West Texas hot sky, blue steel and white puffs of pain to be picked, black bodies toiling under the sun. Big Daddy ran a store and worked for the white folks across the track, rented out houses, 9 of his 11 children older,mama and uncle Joe, the last of the country brood. Big Mama inhabited traditional women’s space, concerned with family and helping Big Daddy where she could, their dreams manifest in their children’s successes and failures.

Daddy told us about the Hill, hustling, petty and desperate knife battles in the dark and fighting, every day.

Juke joints, small houses, hovels and shacks inhabited by the poorest of the poor lined the dusty, cotton-strewn dirt streets. The Hill led down to a small dry creek and churches to the immediate north, better houses and respectable black folk, the racial hierarchy delineated by the tracks to the west, both sides separate and unequal, reflecting the larger social realities of life beyond the small, country confines of Paducah, Texas.

Mama and daddy grew up together, high school sweethearts who married, raised three children and achieved successes far beyond the cynical promise of a social caste system doomed to extinction from inception, yet practiced doggedly by generations torn by prejudice and fear. Separate schools, unequal opportunities, yet life as lived, filled with happiness and sadness, excitement and the banality of dreary days, the very stuff of life as experienced by all,regardless of site or situation.

The ghosts of this dusty past tumble through the streets like weeds these days.
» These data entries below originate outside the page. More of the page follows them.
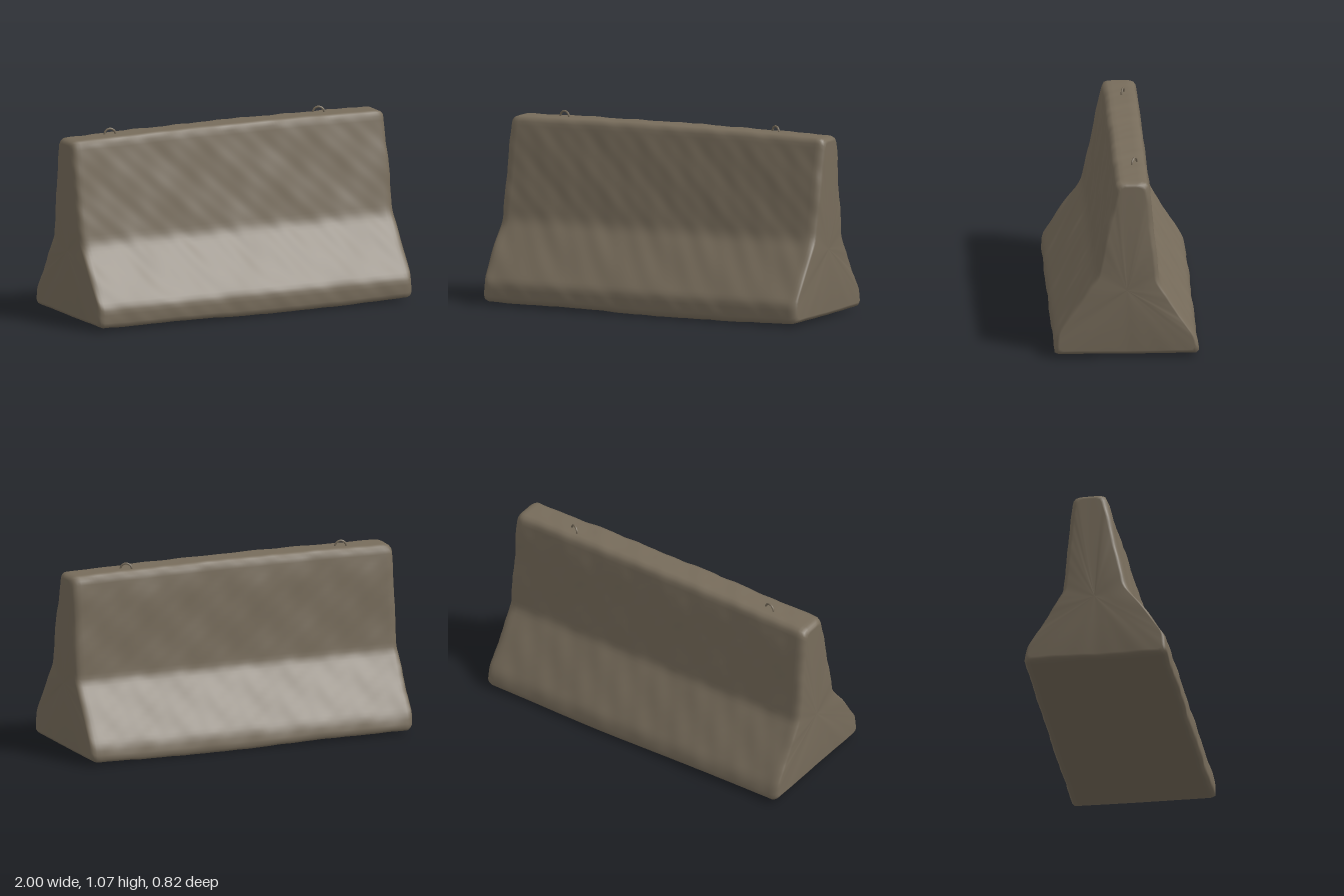
import * as THREE from 'three';

const concrete = new THREE.MeshStandardMaterial({ color: 0x776c5b });
concrete.name = 'weathered concrete';

// Barrier cross-section as [z, y, corner radius], from front foot over the top to back foot
const PROFILE = [
  [0.41, 0.012, 0.025], [0.408, 0.13, 0.03], [0.182, 0.46, 0.04], [0.06, 1.04, 0.025],
  [-0.118, 1.04, 0.035], [-0.14, 0.9, 0.04], [-0.166, 0.6, 0.05], [-0.183, 0.44, 0.03],
  [-0.395, 0.1, 0.04], [-0.41, 0.012, 0.025],
];

// Evenly spaced points round the cross-section with softened corners
function sectionPoints(count) {
  const pts = PROFILE.map(([z, y]) => new THREE.Vector2(z, y));
  const n = pts.length;
  const shape = new THREE.Shape();
  const toward = (a, b, d) => a.clone().add(b.clone().sub(a).setLength(d));
  pts.forEach((p, i) => {
    const r = PROFILE[i][2];
    const a = toward(p, pts[(i + n - 1) % n], r);
    const b = toward(p, pts[(i + 1) % n], r);
    if (i === 0) shape.moveTo(a.x, a.y);
    else shape.lineTo(a.x, a.y);
    shape.quadraticCurveTo(p.x, p.y, b.x, b.y);
  });
  shape.closePath();
  return shape.getSpacedPoints(count).slice(0, count);
}

// Gentle lumps for the worn surface
const lumps = (x, y, z) =>
  0.0025 * Math.sin(9 * x + 5 * y + 2) * Math.sin(11 * y - 7 * z + 1) +
  0.002 * Math.sin(23 * x - 13 * z) * Math.sin(19 * y + 4 * x + 2) +
  0.001 * Math.sin(47 * x + 31 * y) * Math.sin(37 * z + 29 * y);

// Stations along the length: [x, edge inset, scale toward the section centre]
function stations() {
  const list = [];
  const end = [[1, 0, 0], [0.998, 0, 0.45], [0.994, 0.028, 1], [0.988, 0.016, 1], [0.978, 0.007, 1], [0.96, 0, 1]];
  end[0][0] = 0.996;
  end[1][0] = 0.996;
  end.forEach(([x, inset, s]) => list.push([-x, s < 1 ? 0.028 : inset, s]));
  const steps = 90;
  for (let i = 1; i < steps; i++) list.push([-0.96 + (1.92 * i) / steps, 0, 1]);
  [...end].reverse().forEach(([x, inset, s]) => list.push([x, s < 1 ? 0.028 : inset, s]));
  return list;
}

function barrierGeometry() {
  const section = sectionPoints(130);
  const rows = stations();
  const n = section.length;
  const positions = [];
  const index = [];
  rows.forEach(([x, inset, s]) => {
    section.forEach((p) => {
      // Draw the section in at the ends to round their edges
      let z = p.x + 0.03;
      z -= Math.sign(z) * inset * Math.min(1, Math.abs(z) / 0.06);
      z = (z - 0.03) * s;
      let y = 0.53 + (p.y - 0.53) * (1 - inset / 0.51);
      y = 0.4 + (y - 0.4) * s;
      // Low crown on the top and slight sag under the middle
      const mid = 1 - x * x;
      if (y > 0.9) y += ((y - 0.9) / 0.14) * (0.012 * mid - 0.008);
      if (y < 0.1) y += ((0.1 - y) / 0.09) * (0.006 - 0.013 * Math.exp(-(((x - 0.25) / 0.5) ** 2)));
      const d = lumps(x, y, z);
      const across = Math.min(1, Math.abs(z) / 0.05);
      const endBulge = Math.abs(x) > 0.95 ? d * Math.sign(x) : 0;
      positions.push(x + endBulge, Math.max(0, y + d * 0.8), z + Math.sign(z) * d * across);
    });
  });
  for (let i = 0; i < rows.length - 1; i++) {
    for (let j = 0; j < n; j++) {
      const k = (j + 1) % n;
      const a = i * n + j, b = (i + 1) * n + j, c = (i + 1) * n + k, e = i * n + k;
      index.push(a, b, e, b, c, e);
    }
  }
  const g = new THREE.BufferGeometry();
  g.setAttribute('position', new THREE.Float32BufferAttribute(positions, 3));
  g.setIndex(index);
  g.computeVertexNormals();
  return g;
}

// Bent steel lifting loop with its legs set into the top
function liftingLoop() {
  const pts = [new THREE.Vector3(-0.032, -0.03, 0)];
  for (let i = 0; i <= 8; i++) {
    const a = Math.PI * (1 - i / 8);
    pts.push(new THREE.Vector3(0.032 * Math.cos(a), 0.032 * Math.sin(a), 0));
  }
  pts.push(new THREE.Vector3(0.032, -0.03, 0));
  return new THREE.TubeGeometry(new THREE.CatmullRomCurve3(pts), 28, 0.006, 8);
}

export function createModel() {
  const model = new THREE.Group();
  model.name = 'concreteBarrier';

  const body = new THREE.Mesh(barrierGeometry(), concrete);
  body.name = 'barrierBody';
  model.add(body);

  const loop = liftingLoop();
  [['rightLiftingLoop', -0.7, -0.042, -0.25], ['leftLiftingLoop', 0.63, -0.055, -0.5]].forEach(([name, x, z, turn]) => {
    const mesh = new THREE.Mesh(loop, concrete);
    mesh.name = name;
    mesh.position.set(x, 1.036, z);
    mesh.rotation.y = turn;
    model.add(mesh);
  });
  return model;
}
The once bustling town square now reduced to empty storefronts and a quiet courthouse, broken windows and the crumbling detritus of decomposing buildings. The peanut gallery of the movie house overlooks a tattered screen and the hotel lies dormant, spirits of past indiscretions whispering in the dark. Displaced dreams exemplify the American Journey, as generations move past the past, into an uncertain future.

But the cotton fields and the Hill remain, bare of workers and residents, silently reminiscent of more lively days.